Your Monstera should bounce back within a few days after receiving a thorough watering if the cause of drooping is too little water. As much stress as possible should be avoided allowing the Monstera to become this dry as it will stunt the plant’s growth.
Your Monstera’s Leaves are Curling
Leaf curling is just another sign that a Monstera needs watering. The leaves of a Monstera that needs water will start to curl inward, making them appear smaller and less wide.
This is a temporary problem that almost always goes away with some time and some good watering! If the soil is dry, check it and give it a nice, thorough watering. Within a few days, the leaves ought to resume their regular state.
If they don’t, there might be another problem going on. Before watering once more, take some time to run a diagnostic.
Your Monstera’s Leaves are Brown, Yellow, or Dead
An alarming sign may be the yellowing of your Monstera’s leaves. Dark green, waxy leaves are present on a healthy, happy Monstera (though younger plants or new leaves may be lighter green).
Some discoloration is expected because older Monstera leaves gradually turn yellow and drop off as they become older.
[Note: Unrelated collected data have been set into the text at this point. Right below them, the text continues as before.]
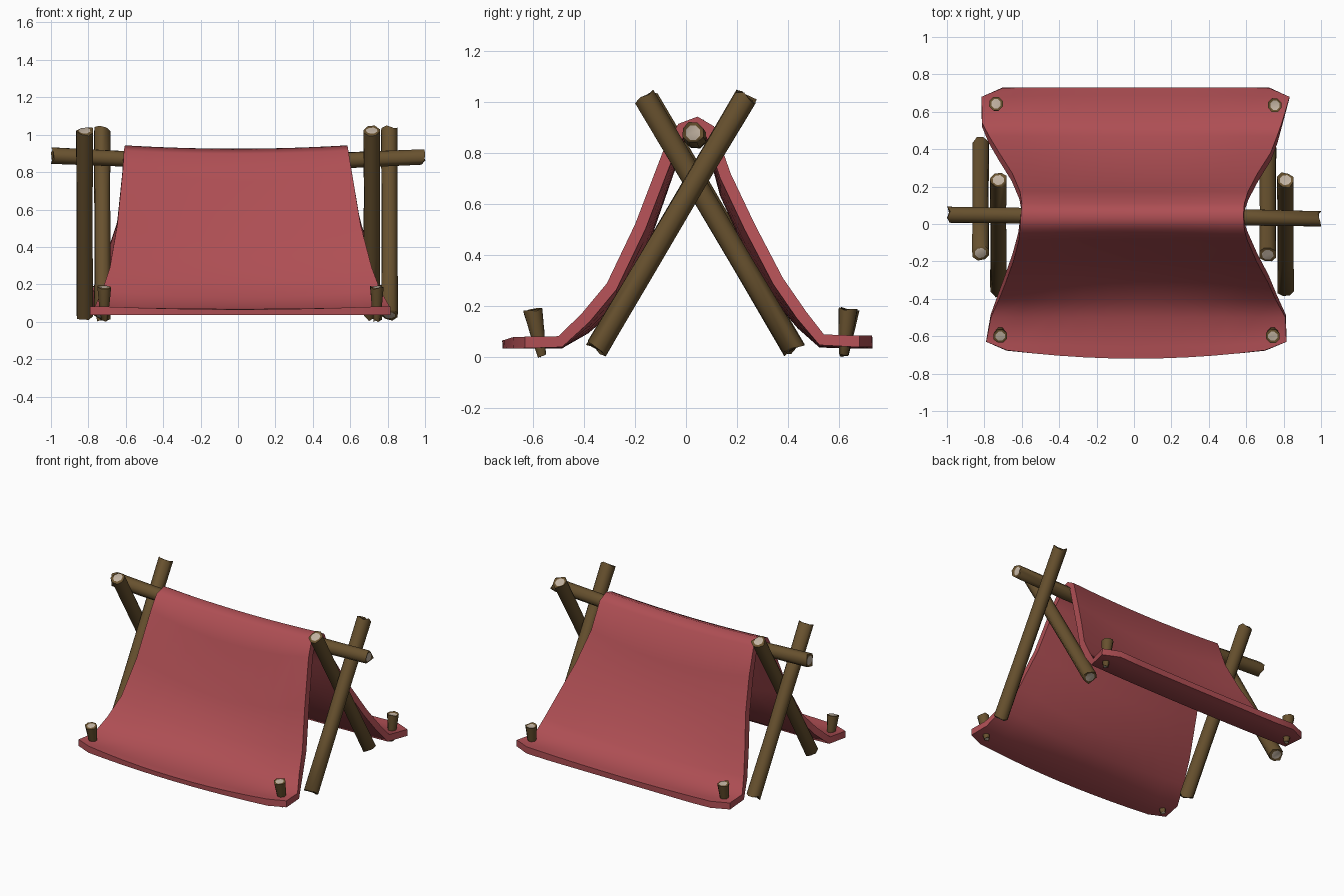
import bpy, bmesh, math, random
from mathutils import Vector

if "Cube" in bpy.data.objects:
    bpy.data.objects.remove(bpy.data.objects["Cube"])

random.seed(4)


def material(name, rgb):
    m = bpy.data.materials.new(name)
    m.diffuse_color = (*rgb, 1)
    m.use_nodes = True
    m.node_tree.nodes["Principled BSDF"].inputs["Base Color"].default_value = m.diffuse_color
    return m


BARK = material("bark brown", (0.138, 0.083, 0.028))
WOOD = material("cut wood", (0.54, 0.45, 0.36))
CLOTH = material("red cloth", (0.425, 0.077, 0.088))


def finish(bm, name, mats, angle):
    bmesh.ops.recalc_face_normals(bm, faces=bm.faces)
    me = bpy.data.meshes.new(name)
    bm.to_mesh(me)
    bm.free()
    ob = bpy.data.objects.new(name, me)
    bpy.context.collection.objects.link(ob)
    for m in mats:
        me.materials.append(m)
    bpy.ops.object.select_all(action='DESELECT')
    bpy.context.view_layer.objects.active = ob
    ob.select_set(True)
    bpy.ops.object.shade_smooth_by_angle(angle=math.radians(angle))
    return ob


def log(name, path, radii, sides=8, rough=0.012):
    """Rough branch along a path, with ragged rims and pale cut ends."""
    pts = [Vector(p) for p in path]
    axis = (pts[-1] - pts[0]).normalized()
    u = axis.orthogonal().normalized()
    v = axis.cross(u)
    last = len(pts) - 1
    bm = bmesh.new()

    def ring(p, r, jit_r, jit_a):
        out = []
        for i in range(sides):
            a = math.tau * (i + 0.5) / sides
            rr = r * (1 + random.uniform(-jit_r, jit_r))
            out.append(bm.verts.new(p + (u * math.cos(a) + v * math.sin(a)) * rr
                                    + axis * random.uniform(-jit_a, jit_a)))
        return out

    rings = [ring(pts[0], radii[0] * 0.68, 0, 0)]
    for i, (p, r) in enumerate(zip(pts, radii)):
        rings.append(ring(p, r, 0.04, rough if i in (0, last) else 0))
    rings.append(ring(pts[-1], radii[-1] * 0.68, 0, 0))
    for a, b in zip(rings, rings[1:]):
        for i in range(sides):
            j = (i + 1) % sides
            bm.faces.new((a[i], a[j], b[j], b[i]))
    for cap in (rings[0], rings[-1]):
        bm.faces.new(cap).material_index = 1
    return finish(bm, name, [BARK, WOOD], 60)


def straight(a, b, n=4):
    a, b = Vector(a), Vector(b)
    return [a.lerp(b, i / (n - 1)) for i in range(n)]


# Ridge pole, sagging slightly in the middle
log("ridge_pole",
    [(-0.99, 0.05, 0.888), (-0.6, 0.045, 0.870), (0, 0.04, 0.860),
     (0.6, 0.035, 0.863), (0.99, 0.028, 0.880)],
    [0.046, 0.044, 0.044, 0.046, 0.044])

# Crossed support poles: x, foot y, top y
for name, x, y0, y1 in (("left_outer_pole", -0.82, 0.425, -0.155),
                        ("left_inner_pole", -0.725, -0.35, 0.235),
                        ("right_inner_pole", 0.715, 0.42, -0.165),
                        ("right_outer_pole", 0.81, -0.35, 0.235)):
    log(name, straight((x, y0, 0.034), (x, y1, 1.022)),
        [0.047, 0.045, 0.045, 0.047])

# Tapered ground pegs: head x, y and foot y
for name, x, y, yf in (("front_left_peg", -0.715, -0.6, -0.565),
                       ("front_right_peg", 0.742, -0.6, -0.565),
                       ("back_left_peg", -0.737, 0.643, 0.62),
                       ("back_right_peg", 0.753, 0.635, 0.617)):
    log(name, straight((x, yf, 0.008), (x, y, 0.186), 3),
        [0.018, 0.03, 0.039], rough=0.008)

# Draped cloth: y, z, left x, right x, bow in y, sag in z
ROWS = [(-0.675, 0.080, -0.68, 0.70, -0.045, 0.014),
        (-0.630, 0.081, -0.79, 0.815, -0.03, 0.012),
        (-0.500, 0.083, -0.765, 0.81, 0, 0.012),
        (-0.410, 0.170, -0.725, 0.76, 0, 0.04),
        (-0.310, 0.290, -0.685, 0.715, 0, 0.075),
        (-0.200, 0.520, -0.645, 0.655, 0, 0.10),
        (-0.085, 0.820, -0.615, 0.605, 0, 0.07),
        (-0.030, 0.915, -0.61, 0.59, 0, 0.018),
        (0.045, 0.943, -0.605, 0.585, 0, 0.018),
        (0.110, 0.905, -0.60, 0.59, 0, 0.02),
        (0.175, 0.720, -0.61, 0.61, 0, 0.07),
        (0.270, 0.520, -0.65, 0.66, 0, 0.08),
        (0.380, 0.310, -0.72, 0.73, 0, 0.06),
        (0.470, 0.180, -0.775, 0.765, 0, 0.035),
        (0.540, 0.090, -0.812, 0.79, 0, 0.01),
        (0.680, 0.085, -0.815, 0.832, 0.01, 0.01),
        (0.728, 0.085, -0.70, 0.72, 0.003, 0.012)]
COLS = 11
bm = bmesh.new()
grid = []
for y, z, xl, xr, bow, sag in ROWS:
    row = []
    for c in range(COLS):
        t = c / (COLS - 1)
        k = 1 - (2 * t - 1) ** 2
        row.append(bm.verts.new((xl + (xr - xl) * t, y + bow * k, z - sag * k)))
    grid.append(row)
for a, b in zip(grid, grid[1:]):
    for c in range(COLS - 1):
        bm.faces.new((a[c], a[c + 1], b[c + 1], b[c]))
cloth = finish(bm, "tent_cloth", [CLOTH], 60)
if sum(p.normal.z for p in cloth.data.polygons) < 0:
    cloth.data.flip_normals()
solid = cloth.modifiers.new("thickness", 'SOLIDIFY')
solid.thickness = 0.045
solid.offset = -1
bpy.ops.object.modifier_apply(modifier=solid.name)
# Keep the underside of the hems level
for vert in cloth.data.vertices:
    vert.co.z = max(vert.co.z, 0.035)
bpy.ops.object.shade_smooth_by_angle(angle=math.radians(60))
However, you have an issue if you notice many sections of the plant with yellow, brown, or dead leaves or new leaves.
In addition to underwatering, additional issues that might cause leaf discoloration include overwatering, excessive or insufficient sunshine, or parasites. Don’t water the plant right away; instead, take the time to inspect it for any signs of these issues.
Although older growth will occasionally die off, you should take immediate action if any leaf loss is accompanied by other symptoms like drooping or discolouration. The soil’s moisture content should always be checked as the initial step. Water the soil deeply if it is dry. Look for indications that your plant may have been overwatered if the soil is wet.
Your Monstera Isn’t Putting Out Fenestrated Leaves
With adult Monsteras that haven’t started fenestrating or that produce leaves with holes in them, a lack of fenestration can become a problem. Fenestrations are nearly always a sign that the plant is not receiving enough light.
This can occasionally be brought on by inadequate sunlight. Examine the surroundings of the plant to rule that out. Monsteras require six to twelve hours a day of bright indirect sunlight. Try transplanting the plant to a brighter location if it isn’t receiving this much light.
Set a smart alarm to remind you to inspect the soil if lighting isn’t the issue and you think your Monstera needs extra water. This will assist you in forming the practice of routine plant maintenance. You can establish the ideal watering balance by making sure the soil is moist enough many times per week. Be careful not to overwater, though!